It’s been one wild ride for our intrepid team as we immersed ourselves in the Capital Fringe Festival this year. Here are the last few shows for Patrick and Joanna from the final weekend, and look for everyone’s final thoughts on the whole festival experience later. We need a theater detox first. Buttons off!
Recapped: OkStupid’s Secret Math Lab, Nephrectomy, Legal Tender, A Day in the Life of Miss Hiccup
OkStupid’s Secret Math Lab
As a sad, lonely reviewer I’m often asked, “Patrick, have you ever tried online dating?” Of course I have. I believe almost everybody in today’s digital generation has tried online dating to varying degrees of success. In a world of online pizza delivery, instant navigation, and the answer to almost any trivia answer right at our fingertips, why can’t we figure out a way to streamline love? According to Erin Bylander’s OkStupid’s Secret Math Lab, it should be possible to boil attraction down to a math equation, personified by the stylishly dressed Chris Andersen. As a personification of a site eerily similar to one of the most popular free dating websites out there, he helps Lucy (Colleen Sproull) find true love through the power of math. Bylander’s script and direction by Maria O’Connor come together to create a very entertaining comedy full of sharply written lines that take great aim at the hoops we jump through in the online dating game. Andersen’s Al Gorithm and fellow OkStupid minions (Donta Hensley, Rebecca Korn, Morgan Sendek, Ben Church) live and die by arithmetic to an alarming degree. In the end the comedy asks the question we all have asked after another unsuccessful online match: is attraction something that can be quantified and measured with computers?

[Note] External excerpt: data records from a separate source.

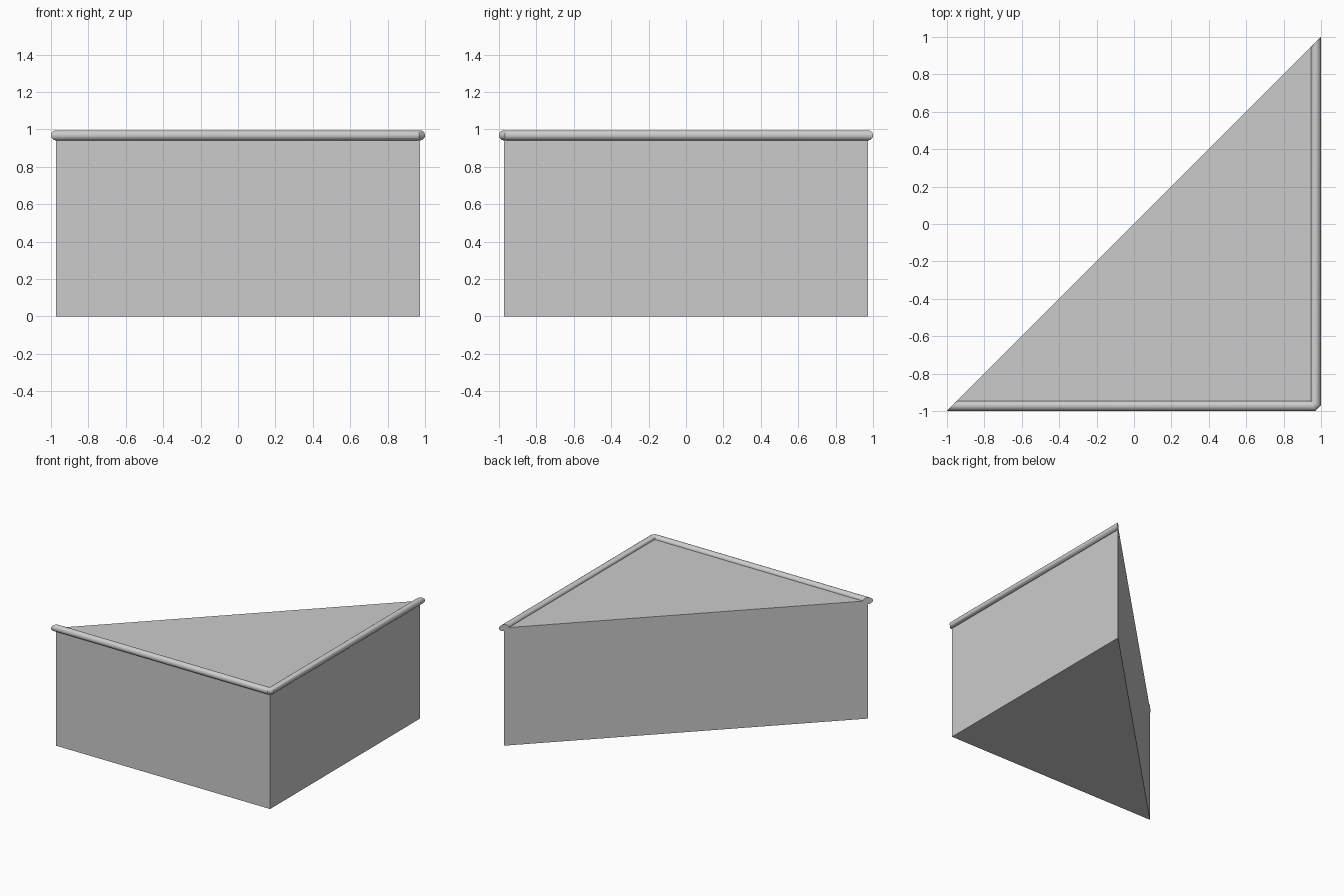
import bpy, bmesh, math

if "Cube" in bpy.data.objects:
    bpy.data.objects.remove(bpy.data.objects["Cube"])

E = 0.973      # half width of the body
TOP = 0.968    # body top and rail centre height
R = 0.027      # rail radius
C = 0.015      # corner chamfer of the rail path
SIDES = 24


def make_object(name, bm):
    bmesh.ops.recalc_face_normals(bm, faces=bm.faces)
    mesh = bpy.data.meshes.new(name)
    bm.to_mesh(mesh)
    bm.free()
    obj = bpy.data.objects.new(name, mesh)
    bpy.context.collection.objects.link(obj)
    return obj


# Triangular body
bm = bmesh.new()
base = bm.faces.new([bm.verts.new(p) for p in ((-E, -E, 0), (E, -E, 0), (E, E, 0))])
ext = bmesh.ops.extrude_face_region(bm, geom=[base], use_keep_orig=True)
bmesh.ops.translate(bm, vec=(0, 0, TOP),
                    verts=[g for g in ext["geom"] if isinstance(g, bmesh.types.BMVert)])
make_object("triangular_body", bm)

# Round rail along the two short sides: path point and outward mitre vector
T = math.tan(math.radians(22.5))
path = [((-E, -E), (-1, -1)), ((E - C, -E), (T, -1)),
        ((E, -E + C), (1, -T)), ((E, E), (1, 1))]
bm = bmesh.new()
rings = []
for (x, y), (mx, my) in path:
    ring = []
    for i in range(SIDES):
        a = 2 * math.pi * i / SIDES
        d = R * math.cos(a)
        ring.append(bm.verts.new((x + mx * d, y + my * d, TOP + R * math.sin(a))))
    rings.append(ring)
for r0, r1 in zip(rings, rings[1:]):
    for i in range(SIDES):
        j = (i + 1) % SIDES
        bm.faces.new((r0[i], r0[j], r1[j], r1[i]))
bm.faces.new(rings[0])
bm.faces.new(rings[-1])
rail = make_object("edge_rail", bm)
bpy.context.view_layer.objects.active = rail
rail.select_set(True)
bpy.ops.object.shade_smooth_by_angle(angle=math.radians(30))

A group of three mall shop workers navigate love, loss, and kidney surgery in Staunch Theatre Company’s ambitious dark comedy about 20-something angst. The small cast gave a valiant effort on Saturday afternoon and kept the audience’s interest with the help of a fairly original and dynamic script by playwright/director Elizabeth Hagerty. The script, which teeters around romcom for the first half of the show, meanders until it eventually devolves into farcical horror, where it thrives. While some of the characters’ choices seem unrealistic and either too good (or too bad) to be true, the show advertises itself as an exaggeration – and that it is.
In this well-polished reflection on the value of a dollar, Sanctuary Theatre’s Performing Knowledge Project presents Elizabeth Bruce’s flash fiction collection-in-progress “50 Dollars.” A five-person cast explores nine short vignettes without any editing to the original text. The company’s inventive staging is a delight. However, without any changes to the work of fiction that serves as its base, the script can feel tedious and distracting at times. Tiny adaptations would greatly serve the piece as a whole. The short stories are great, but they remain great short stories rather than theater at its finest.
A Day in the Life of Miss Hiccup
After loving the short preview I saw of her last year, I was thrilled to see for my own eyes what all the fuss was about with Miss Hiccup. And this 2012 festival success did not disappoint in year #2. Beloved Japanese clown Yanomi is an endearing, exciting presence on a mostly bare stage. When she invites us to experience a typical day with her, she offers up a world of fantasy, fun, and surprise. To do that is to succeed already, but Miss Hiccup goes further: she takes the audience on an unexpected emotional journey that feels at once breathtaking, heartbreaking, hopeful, and hilarious. This was my last show at Fringe this year, and also my favorite. I hope Yanomi will come back to DC soon, ideally with new tricks up her sleeve.